•She believes Ghana’s ‘galamsey’ is on steroids hence the need to address it
•The government of Ghana has launched Operation Halt Galamsey to help deal with the menace
The US Ambassador to Ghana, Stephanie S. Sullivan, has lamented on the illegal mining activities destroying the country’s water bodies.
Speaking on Joy News, Stephanie S. Sullivan expressed that “Ghana’s ‘galamsey’ is on steroids now”.
“Galamsey was an issue 20 years ago and it’s kind of on steroids now. It’s not three people with a pan in the river, it’s this heavy machinery, a lot of deforestation going on. It breaks my heart to see the Ankobrah River has just become so polluted from when we were here 20 years ago. I think it’s important to be in a position to be a steward of the environment”.
“We don’t inherit the land from our ancestors, we borrow it from our children,” she stated.
She also raised concerns on the need for the country to conserve the environment and promote sustainable agriculture and fisheries by “stopping illegal logging, mining, and fishing, and combatting wildlife trafficking and marine plastic pollution”.
Meanwhile, government has begun prosecution of persons suspected to have engaged in illegal mining activities, otherwise known as “galamsey” in the country.

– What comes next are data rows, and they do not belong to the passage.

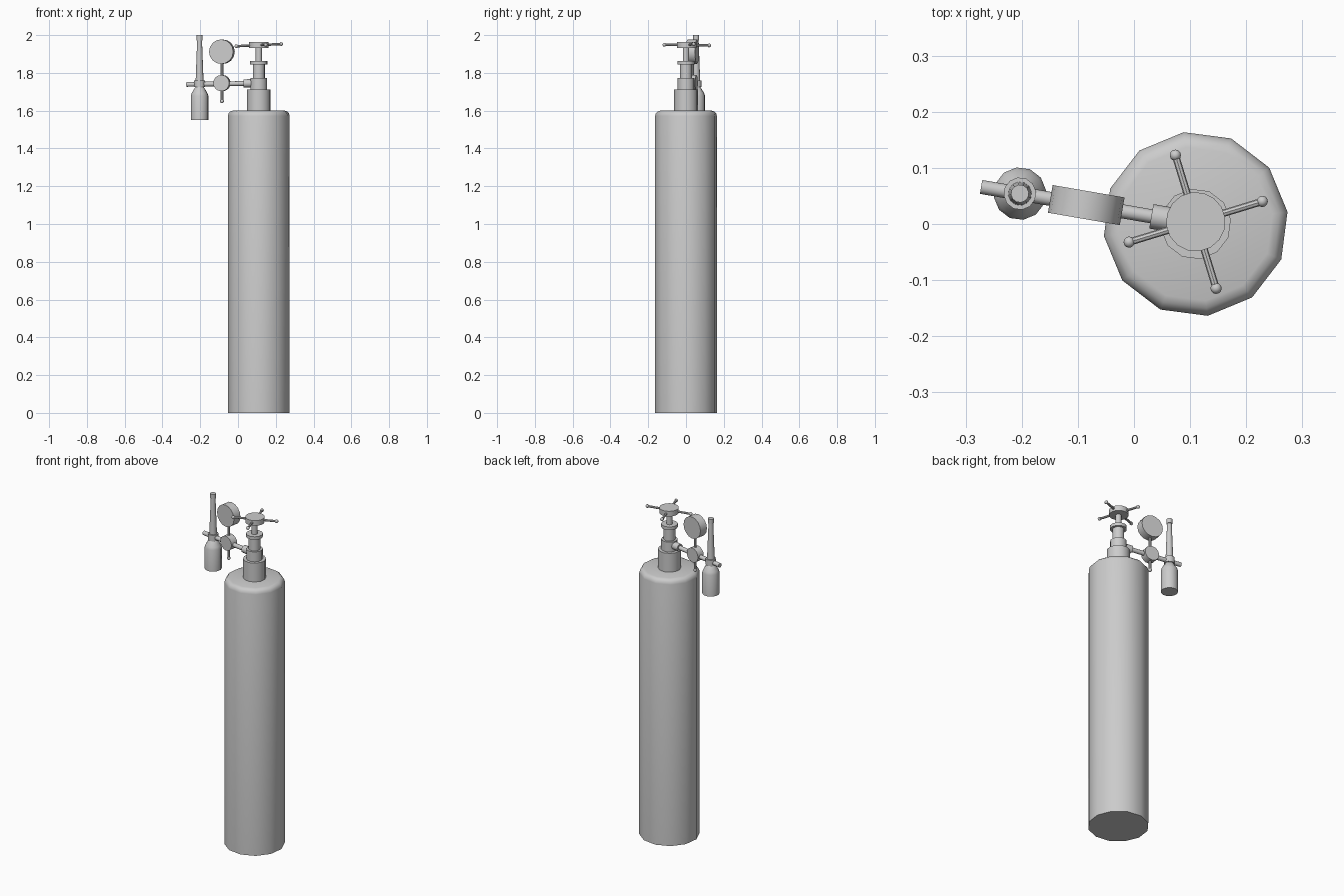
import bpy, math
from mathutils import Vector

if "Cube" in bpy.data.objects:
    bpy.data.objects.remove(bpy.data.objects["Cube"])

CX = 0.11                      # tank axis
ARM = math.radians(170.2)      # heading of the side arm
U = Vector((math.cos(ARM), math.sin(ARM), 0))
N = Vector((-U.y, U.x, 0))     # horizontal, across the arm


def smooth(ob):
    bpy.ops.object.select_all(action='DESELECT')
    ob.select_set(True)
    bpy.context.view_layer.objects.active = ob
    bpy.ops.object.shade_smooth_by_angle(angle=math.radians(40))


def lathe(name, profile, x, y, sides=12, turn=7.5):
    """Closed solid of revolution from (radius, z) points."""
    verts, faces = [], []
    for r, z in profile:
        for i in range(sides):
            a = math.radians(turn) + 2 * math.pi * i / sides
            verts.append((x + r * math.cos(a), y + r * math.sin(a), z))
    for j in range(len(profile) - 1):
        for i in range(sides):
            k = (i + 1) % sides
            faces.append((j * sides + i, j * sides + k, (j + 1) * sides + k, (j + 1) * sides + i))
    faces.append(tuple(reversed(range(sides))))
    faces.append(tuple(range(len(verts) - sides, len(verts))))
    me = bpy.data.meshes.new(name)
    me.from_pydata(verts, [], faces)
    ob = bpy.data.objects.new(name, me)
    bpy.context.collection.objects.link(ob)
    smooth(ob)


def rod(name, a, b, r, sides=12):
    a, b = Vector(a), Vector(b)
    bpy.ops.mesh.primitive_cylinder_add(vertices=sides, radius=r, depth=(b - a).length, location=(a + b) / 2)
    ob = bpy.context.object
    ob.name = name
    ob.rotation_euler = (b - a).to_track_quat('Z', 'Y').to_euler()
    smooth(ob)


def ball(name, p, r):
    bpy.ops.mesh.primitive_uv_sphere_add(segments=12, ring_count=8, radius=r, location=p)
    bpy.context.object.name = name
    smooth(bpy.context.object)


def on_arm(d, z):
    return Vector((CX, 0, z)) + U * d


# Tank with rounded shoulder
lathe("tank", [(0.165, 0), (0.165, 1.572), (0.161, 1.586), (0.151, 1.596), (0.138, 1.6)], CX, 0)

# Stepped valve body, flange and spindle
lathe("valve_body", [(0.063, 1.59), (0.063, 1.713), (0.045, 1.713), (0.045, 1.772),
                     (0.032, 1.772), (0.032, 1.845), (0.046, 1.845), (0.046, 1.864),
                     (0.017, 1.864), (0.017, 1.935)], CX, 0)

# Handwheel hub with four ball-ended spokes
HUB = Vector((CX, 0.004, 1.947))
lathe("handwheel_hub", [(0.053, 1.932), (0.053, 1.963)], HUB.x, HUB.y, 16)
for i in range(4):
    a = math.radians(17 + 90 * i)
    tip = HUB + Vector((0.124 * math.cos(a), 0.124 * math.sin(a), 0.006 * math.cos(a)))
    rod(f"spoke_{i}", HUB, tip, 0.0065, 8)
    ball(f"spoke_knob_{i}", tip, 0.01)

# Side arm and coupling nut
rod("side_arm", on_arm(0.02, 1.745), on_arm(0.388, 1.739), 0.0125)
rod("coupling_nut", on_arm(0.03, 1.745), on_arm(0.08, 1.744), 0.022)

# Regulator disc, pressure gauge and vertical stem
D = 0.198
for name, z, r, t in (("regulator", 1.746, 0.043, 0.044), ("gauge", 1.912, 0.065, 0.05)):
    c = on_arm(D, z)
    rod(name, c - N * t / 2, c + N * t / 2, r, 16)
rod("gauge_stem", on_arm(D, 1.65), on_arm(D, 1.87), 0.008, 8)
ball("stem_knob", on_arm(D, 1.65), 0.0105)

# Flow bottle with collar and tapered tube
B = on_arm(0.318, 0)
lathe("flow_bottle", [(0.047, 1.55), (0.047, 1.678), (0.042, 1.693), (0.029, 1.715),
                      (0.023, 1.724), (0.029, 1.724), (0.029, 1.76), (0.021, 1.76),
                      (0.013, 1.972), (0.016, 1.972), (0.016, 2.0)], B.x, B.y)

Minister of Information Kojo Oppong-Nkrumah, who disclosed this at the government’s press briefing on illegal mining in Accra said so far, there are five separate cases facing different levels of state prosecution in court.

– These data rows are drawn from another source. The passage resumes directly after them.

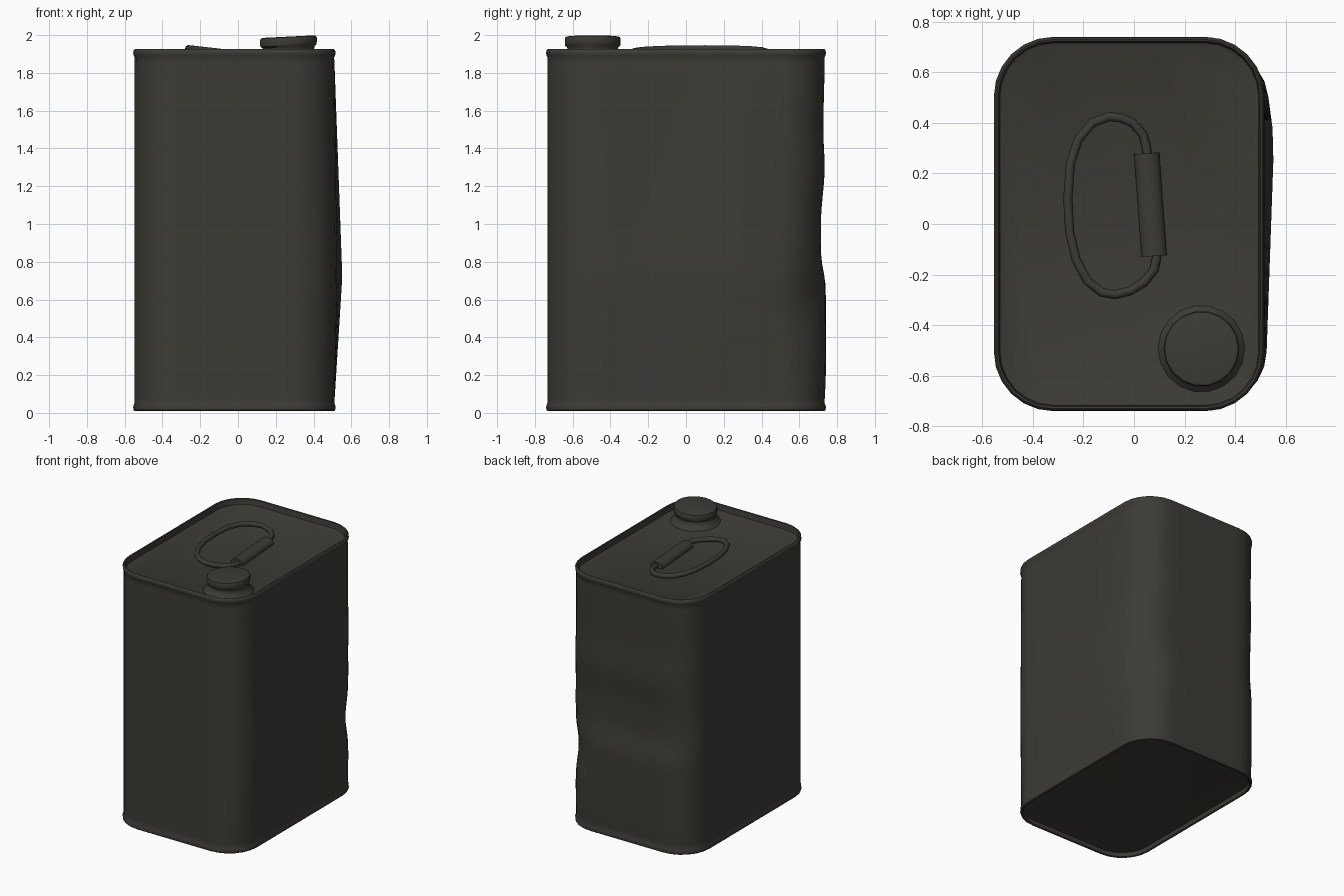
import bpy, bmesh, math
from mathutils import Vector

if "Cube" in bpy.data.objects:
    bpy.data.objects.remove(bpy.data.objects["Cube"])

paint = bpy.data.materials.new("dark olive paint")
paint.diffuse_color = (0.045, 0.044, 0.036, 1)
paint.use_nodes = True
paint.node_tree.nodes["Principled BSDF"].inputs["Base Color"].default_value = paint.diffuse_color


def finish(name, bm, angle=40):
    bmesh.ops.recalc_face_normals(bm, faces=bm.faces)
    me = bpy.data.meshes.new(name)
    bm.to_mesh(me)
    bm.free()
    ob = bpy.data.objects.new(name, me)
    bpy.context.collection.objects.link(ob)
    me.materials.append(paint)
    bpy.ops.object.select_all(action='DESELECT')
    ob.select_set(True)
    bpy.context.view_layer.objects.active = ob
    bpy.ops.object.shade_smooth_by_angle(angle=math.radians(angle))
    return ob


def loft(bm, rings):
    # skin a list of point rings and cap both ends
    vr = [[bm.verts.new(p) for p in r] for r in rings]
    n = len(vr[0])
    for a, b in zip(vr, vr[1:]):
        for i in range(n):
            j = (i + 1) % n
            bm.faces.new((a[i], a[j], b[j], b[i]))
    bm.faces.new(vr[0])
    bm.faces.new(vr[-1])


def outline(inset, corner=6, side=8):
    # rounded rectangle with subdivided straight sides
    cx, hx, hy, r = -0.019, 0.536, 0.741, 0.235
    pts = []
    for k, (sx, sy) in enumerate([(1, 1), (-1, 1), (-1, -1), (1, -1)]):
        for s in range(corner + 1):
            a = math.radians(90 * (k + s / corner))
            pts.append(Vector((cx + sx * (hx - r) + (r - inset) * math.cos(a),
                               sy * (hy - r) + (r - inset) * math.sin(a))))
    full = []
    for i, p in enumerate(pts):
        full.append(p)
        if i % (corner + 1) == corner:
            q = pts[(i + 1) % len(pts)]
            full += [p.lerp(q, t / side) for t in range(1, side)]
    return full


def tent(v, lo, mid, hi):
    t = (v - lo) / (mid - lo) if v < mid else (hi - v) / (hi - mid)
    return max(0.0, min(1.0, t))


def bell(v, mid, width):
    return math.exp(-((v - mid) / width) ** 2)


# wavy height profile of the dented back wall
back_wave = [(0.05, 0), (0.2, 0.006), (0.65, 0.006), (0.86, -0.02), (1.0, -0.02),
             (1.3, 0.0), (1.5, -0.007), (1.88, 0)]


def wave(z):
    for (a, u), (b, v) in zip(back_wave, back_wave[1:]):
        if a <= z <= b:
            t = (z - a) / (b - a)
            return u + (v - u) * t * t * (3 - 2 * t)
    return 0


def dented(p, z):
    # bulge on the right side, shallow crease across the back, knock on the back corner
    x, y = p
    if 0.06 < z < 1.87:
        right = tent(x, 0.3, 0.5, 9)
        back = tent(y, 0.58, 0.73, 9)
        knock = 0.022 * bell(z, 0.58, 0.15) * bell(p.x, 0.46, 0.15) * bell(p.y, 0.68, 0.15)
        x += right * 0.045 * tent(z, 0.05, 0.72, 1.87) * (0.15 + 0.85 * tent(y, -0.75, 0.33, 0.65))
        y += back * wave(z)
        x -= knock
        y -= knock
    return Vector((x, y, z))


# can: recessed base, rolled rims, dented walls, recessed lid
profile = [(0.034, 0.045), (0.024, 0.043), (0.02, 0.014), (0.01, 0.009), (0.003, 0.014),
           (0.0, 0.028), (0.003, 0.042), (0.007, 0.052)]
profile += [(0.007, 0.08 + 1.77 * i / 30) for i in range(31)]
profile += [(0.008, 1.882), (0.003, 1.891), (0.0, 1.905), (0.003, 1.92), (0.01, 1.926),
            (0.018, 1.923), (0.024, 1.882), (0.034, 1.877)]
bm = bmesh.new()
loft(bm, [[dented(p, z) for p in outline(o)] for o, z in profile])
finish("can_body", bm)

# cap: flared collar, short neck and slightly tilted lid
bm = bmesh.new()
rings = []
for r, z, t in [(0.178, 1.87, 0), (0.165, 1.885, 0), (0.145, 1.9, 0), (0.135, 1.92, 0),
                (0.137, 1.935, .5), (0.148, 1.945, 1), (0.15, 1.957, 1), (0.15, 1.98, 1),
                (0.146, 1.989, 1), (0.135, 1.992, 1)]:
    ring = []
    for i in range(18):
        a = math.tau * i / 18
        x, y = r * math.cos(a), r * math.sin(a)
        ring.append((0.267 + x, -0.494 + y, z + t * 0.05 * x))
    rings.append(ring)
loft(bm, rings)
finish("screw_cap", bm)


# sweep a round section along a path
def tube(name, path, r, sides, flat=1.0):
    bm = bmesh.new()
    rings = []
    for i, p in enumerate(path):
        d = (path[min(i + 1, len(path) - 1)] - path[max(i - 1, 0)]).normalized()
        s = d.cross(Vector((0, 0, 1))).normalized()
        u = s.cross(d)
        rings.append([p + s * r * math.cos(math.tau * k / sides)
                      + u * r * flat * math.sin(math.tau * k / sides) for k in range(sides)])
    loft(bm, rings)
    return finish(name, bm, 60)


# wire handle: oval loop leaning up on the left
ctrl = [(0.055, 0.22), (0.05, 0.30), (0.035, 0.355), (-0.005, 0.4), (-0.05, 0.42), (-0.10, 0.425),
        (-0.165, 0.40), (-0.22, 0.335), (-0.252, 0.24), (-0.262, 0.10), (-0.255, -0.03),
        (-0.23, -0.14), (-0.185, -0.225), (-0.13, -0.27), (-0.075, -0.28), (-0.015, -0.265),
        (0.04, -0.23), (0.08, -0.18), (0.09, -0.13), (0.08, -0.07)]
wire = [Vector((x, y, 1.929 - (x + 0.26) * 0.11)) for x, y in ctrl]
tube("handle_wire", wire, 0.018, 10)

# rolled sheet grip around the wire
tube("handle_grip", [Vector((0.05, 0.28, 1.885)), Vector((0.08, -0.127, 1.885))], 0.05, 16, 0.7)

According to him, the cases are not exhaustive, and the Attorney General’s office is readying documents for more state-level prosecution of persons who have flouted the country’s mining laws.
Findings estimate $250 million is required to reclaim lands and water bodies affected by galamsey activities in the Western Region.

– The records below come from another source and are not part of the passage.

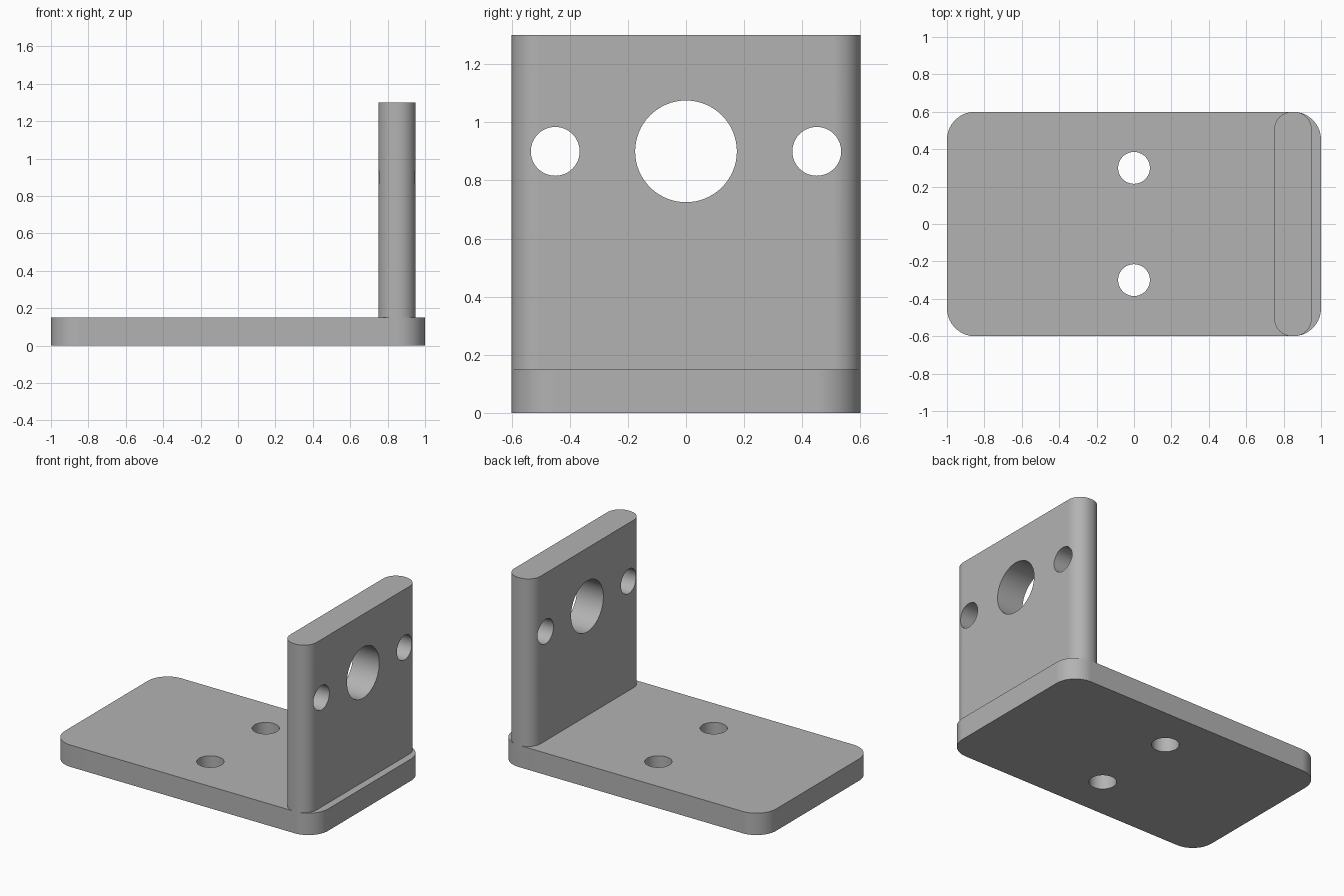
import bpy
import math
from mathutils import Matrix

if "Cube" in bpy.data.objects:
    bpy.data.objects.remove(bpy.data.objects["Cube"], do_unlink=True)

grey = bpy.data.materials.new("plain grey")
grey.use_nodes = True
colour = (0.45, 0.45, 0.45, 1)
grey.diffuse_color = colour
grey.node_tree.nodes["Principled BSDF"].inputs["Base Color"].default_value = colour

ARC_STEPS = 16


def rounded_slab(name, centre_x, size_x, size_y, z0, z1, radius):
    """Upright prism with a rounded rectangle as its outline."""
    outline = []
    corners = ((1, 1), (-1, 1), (-1, -1), (1, -1))
    for quarter, (sx, sy) in enumerate(corners):
        for step in range(ARC_STEPS + 1):
            a = (quarter + step / ARC_STEPS) * math.pi / 2
            outline.append((centre_x + sx * (size_x / 2 - radius) + radius * math.cos(a),
                            sy * (size_y / 2 - radius) + radius * math.sin(a)))
    n = len(outline)
    verts = [(x, y, z) for z in (z0, z1) for x, y in outline]
    faces = [tuple(reversed(range(n))), tuple(range(n, 2 * n))]
    faces += [(i, (i + 1) % n, n + (i + 1) % n, n + i) for i in range(n)]
    mesh = bpy.data.meshes.new(name)
    mesh.from_pydata(verts, [], faces)
    mesh.materials.append(grey)
    obj = bpy.data.objects.new(name, mesh)
    bpy.context.collection.objects.link(obj)
    return obj


def drill(obj, location, radius, axis):
    """Cut a round through-hole along the given axis."""
    turn = (0, math.pi / 2, 0) if axis == "X" else (0, 0, 0)
    bpy.ops.mesh.primitive_cylinder_add(vertices=64, radius=radius, depth=0.6,
                                        location=location, rotation=turn)
    cutter = bpy.context.object
    cutter.name = "hole_cutter"
    cutter.hide_render = True
    cutter.data.materials.append(grey)
    cut = obj.modifiers.new("hole", "BOOLEAN")
    cut.operation = "DIFFERENCE"
    cut.solver = "EXACT"
    cut.object = cutter
    bpy.context.view_layer.objects.active = obj
    bpy.ops.object.modifier_apply(modifier=cut.name)
    bpy.data.objects.remove(cutter, do_unlink=True)


def finish(obj):
    """Smooth the round walls and keep the rims crisp and the flats flat."""
    bpy.ops.object.select_all(action="DESELECT")
    obj.select_set(True)
    bpy.context.view_layer.objects.active = obj
    bpy.ops.object.shade_smooth_by_angle(angle=math.radians(30))
    weighted = obj.modifiers.new("flat faces", "WEIGHTED_NORMAL")
    weighted.keep_sharp = True


# Base plate with two mounting holes
base = rounded_slab("base_plate", 0, 2.0, 1.2, 0, 0.15, 0.15)
for side in (-1, 1):
    drill(base, (0, side * 0.3, 0.08), 0.085, "Z")
finish(base)

# Upright plate with a large bore and two screw holes
upright = rounded_slab("upright_plate", 0.85, 0.2, 1.2, 0.15, 1.3, 0.095)
drill(upright, (0.85, 0, 0.9), 0.175, "X")
for side in (-1, 1):
    drill(upright, (0.85, side * 0.45, 0.9), 0.084, "X")
finish(upright)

Ghana is recognised today as the second-largest gold producer in Africa. It is the undisputed mining hub of West Africa.
Illegal gold mining operations are criticised heavily throughout Ghana due to their detrimental environmental effects, which many believe outweigh any possible economic and cultural justifications.
The general public, the media, and academia have raised serious concerns about the negative effects of galamsey operations and have called for its abolishment, and the restoration of the many abandoned mining sites and spoils.